■ Exercise goal
Could all of the entries be written out exactly, with any pictures omitted?

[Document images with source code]
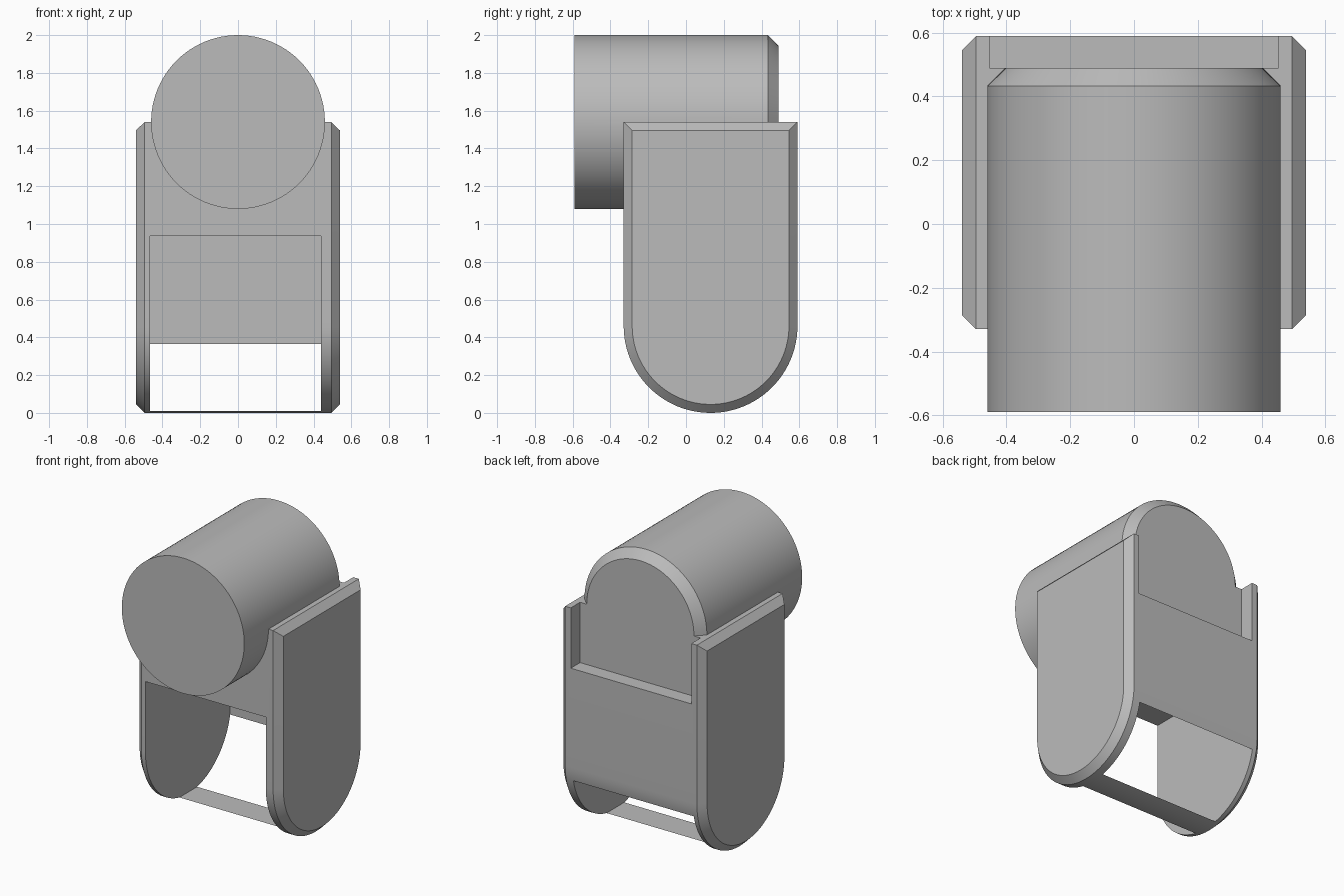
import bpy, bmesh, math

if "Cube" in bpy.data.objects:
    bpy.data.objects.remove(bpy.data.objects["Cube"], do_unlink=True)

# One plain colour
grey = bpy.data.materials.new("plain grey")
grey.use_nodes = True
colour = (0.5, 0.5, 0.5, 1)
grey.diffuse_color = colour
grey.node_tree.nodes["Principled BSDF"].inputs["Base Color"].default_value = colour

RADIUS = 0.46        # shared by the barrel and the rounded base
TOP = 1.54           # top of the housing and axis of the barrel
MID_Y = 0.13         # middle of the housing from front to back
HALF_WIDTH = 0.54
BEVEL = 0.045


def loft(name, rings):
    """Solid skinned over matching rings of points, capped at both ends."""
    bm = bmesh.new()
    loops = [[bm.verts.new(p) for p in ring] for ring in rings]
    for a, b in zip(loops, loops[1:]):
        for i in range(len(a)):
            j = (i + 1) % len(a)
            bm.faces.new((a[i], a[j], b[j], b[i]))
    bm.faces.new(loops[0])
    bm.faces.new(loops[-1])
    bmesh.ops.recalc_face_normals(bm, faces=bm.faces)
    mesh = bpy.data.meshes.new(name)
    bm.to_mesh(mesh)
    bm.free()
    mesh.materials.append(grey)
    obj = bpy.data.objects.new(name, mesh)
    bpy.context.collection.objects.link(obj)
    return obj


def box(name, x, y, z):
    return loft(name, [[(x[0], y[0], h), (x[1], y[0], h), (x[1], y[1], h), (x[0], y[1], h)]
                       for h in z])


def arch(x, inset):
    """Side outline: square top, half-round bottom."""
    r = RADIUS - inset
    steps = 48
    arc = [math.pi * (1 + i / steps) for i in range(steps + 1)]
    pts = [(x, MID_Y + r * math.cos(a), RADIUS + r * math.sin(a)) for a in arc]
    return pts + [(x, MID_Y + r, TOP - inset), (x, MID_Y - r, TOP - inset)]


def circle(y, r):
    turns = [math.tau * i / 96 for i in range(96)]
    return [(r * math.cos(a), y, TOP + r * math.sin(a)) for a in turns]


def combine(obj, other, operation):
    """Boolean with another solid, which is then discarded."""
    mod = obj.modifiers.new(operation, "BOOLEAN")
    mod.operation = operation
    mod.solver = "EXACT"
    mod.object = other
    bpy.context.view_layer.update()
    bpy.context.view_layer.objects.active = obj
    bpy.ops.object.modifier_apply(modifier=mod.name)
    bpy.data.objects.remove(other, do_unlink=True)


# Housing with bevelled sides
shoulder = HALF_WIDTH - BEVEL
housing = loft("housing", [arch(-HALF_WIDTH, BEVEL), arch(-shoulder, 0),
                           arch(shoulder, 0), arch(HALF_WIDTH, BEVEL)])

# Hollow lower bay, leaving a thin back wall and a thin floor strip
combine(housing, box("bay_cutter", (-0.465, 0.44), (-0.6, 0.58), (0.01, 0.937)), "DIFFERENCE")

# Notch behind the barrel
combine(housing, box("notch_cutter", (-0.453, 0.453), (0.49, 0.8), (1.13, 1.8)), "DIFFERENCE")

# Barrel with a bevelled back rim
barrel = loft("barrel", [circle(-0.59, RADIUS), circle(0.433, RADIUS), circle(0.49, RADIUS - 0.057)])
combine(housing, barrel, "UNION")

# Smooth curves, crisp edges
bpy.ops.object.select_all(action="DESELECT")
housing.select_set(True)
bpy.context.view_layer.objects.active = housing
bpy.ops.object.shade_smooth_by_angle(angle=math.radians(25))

■ Result for this exercise
import bpy, bmesh, math

if "Cube" in bpy.data.objects:
    bpy.data.objects.remove(bpy.data.objects["Cube"], do_unlink=True)

# One plain colour
grey = bpy.data.materials.new("plain grey")
grey.use_nodes = True
colour = (0.5, 0.5, 0.5, 1)
grey.diffuse_color = colour
grey.node_tree.nodes["Principled BSDF"].inputs["Base Color"].default_value = colour

RADIUS = 0.46        # shared by the barrel and the rounded base
TOP = 1.54           # top of the housing and axis of the barrel
MID_Y = 0.13         # middle of the housing from front to back
HALF_WIDTH = 0.54
BEVEL = 0.045


def loft(name, rings):
    """Solid skinned over matching rings of points, capped at both ends."""
    bm = bmesh.new()
    loops = [[bm.verts.new(p) for p in ring] for ring in rings]
    for a, b in zip(loops, loops[1:]):
        for i in range(len(a)):
            j = (i + 1) % len(a)
            bm.faces.new((a[i], a[j], b[j], b[i]))
    bm.faces.new(loops[0])
    bm.faces.new(loops[-1])
    bmesh.ops.recalc_face_normals(bm, faces=bm.faces)
    mesh = bpy.data.meshes.new(name)
    bm.to_mesh(mesh)
    bm.free()
    mesh.materials.append(grey)
    obj = bpy.data.objects.new(name, mesh)
    bpy.context.collection.objects.link(obj)
    return obj


def box(name, x, y, z):
    return loft(name, [[(x[0], y[0], h), (x[1], y[0], h), (x[1], y[1], h), (x[0], y[1], h)]
                       for h in z])


def arch(x, inset):
    """Side outline: square top, half-round bottom."""
    r = RADIUS - inset
    steps = 48
    arc = [math.pi * (1 + i / steps) for i in range(steps + 1)]
    pts = [(x, MID_Y + r * math.cos(a), RADIUS + r * math.sin(a)) for a in arc]
    return pts + [(x, MID_Y + r, TOP - inset), (x, MID_Y - r, TOP - inset)]


def circle(y, r):
    turns = [math.tau * i / 96 for i in range(96)]
    return [(r * math.cos(a), y, TOP + r * math.sin(a)) for a in turns]


def combine(obj, other, operation):
    """Boolean with another solid, which is then discarded."""
    mod = obj.modifiers.new(operation, "BOOLEAN")
    mod.operation = operation
    mod.solver = "EXACT"
    mod.object = other
    bpy.context.view_layer.update()
    bpy.context.view_layer.objects.active = obj
    bpy.ops.object.modifier_apply(modifier=mod.name)
    bpy.data.objects.remove(other, do_unlink=True)


# Housing with bevelled sides
shoulder = HALF_WIDTH - BEVEL
housing = loft("housing", [arch(-HALF_WIDTH, BEVEL), arch(-shoulder, 0),
                           arch(shoulder, 0), arch(HALF_WIDTH, BEVEL)])

# Hollow lower bay, leaving a thin back wall and a thin floor strip
combine(housing, box("bay_cutter", (-0.465, 0.44), (-0.6, 0.58), (0.01, 0.937)), "DIFFERENCE")

# Notch behind the barrel
combine(housing, box("notch_cutter", (-0.453, 0.453), (0.49, 0.8), (1.13, 1.8)), "DIFFERENCE")

# Barrel with a bevelled back rim
barrel = loft("barrel", [circle(-0.59, RADIUS), circle(0.433, RADIUS), circle(0.49, RADIUS - 0.057)])
combine(housing, barrel, "UNION")

# Smooth curves, crisp edges
bpy.ops.object.select_all(action="DESELECT")
housing.select_set(True)
bpy.context.view_layer.objects.active = housing
bpy.ops.object.shade_smooth_by_angle(angle=math.radians(25))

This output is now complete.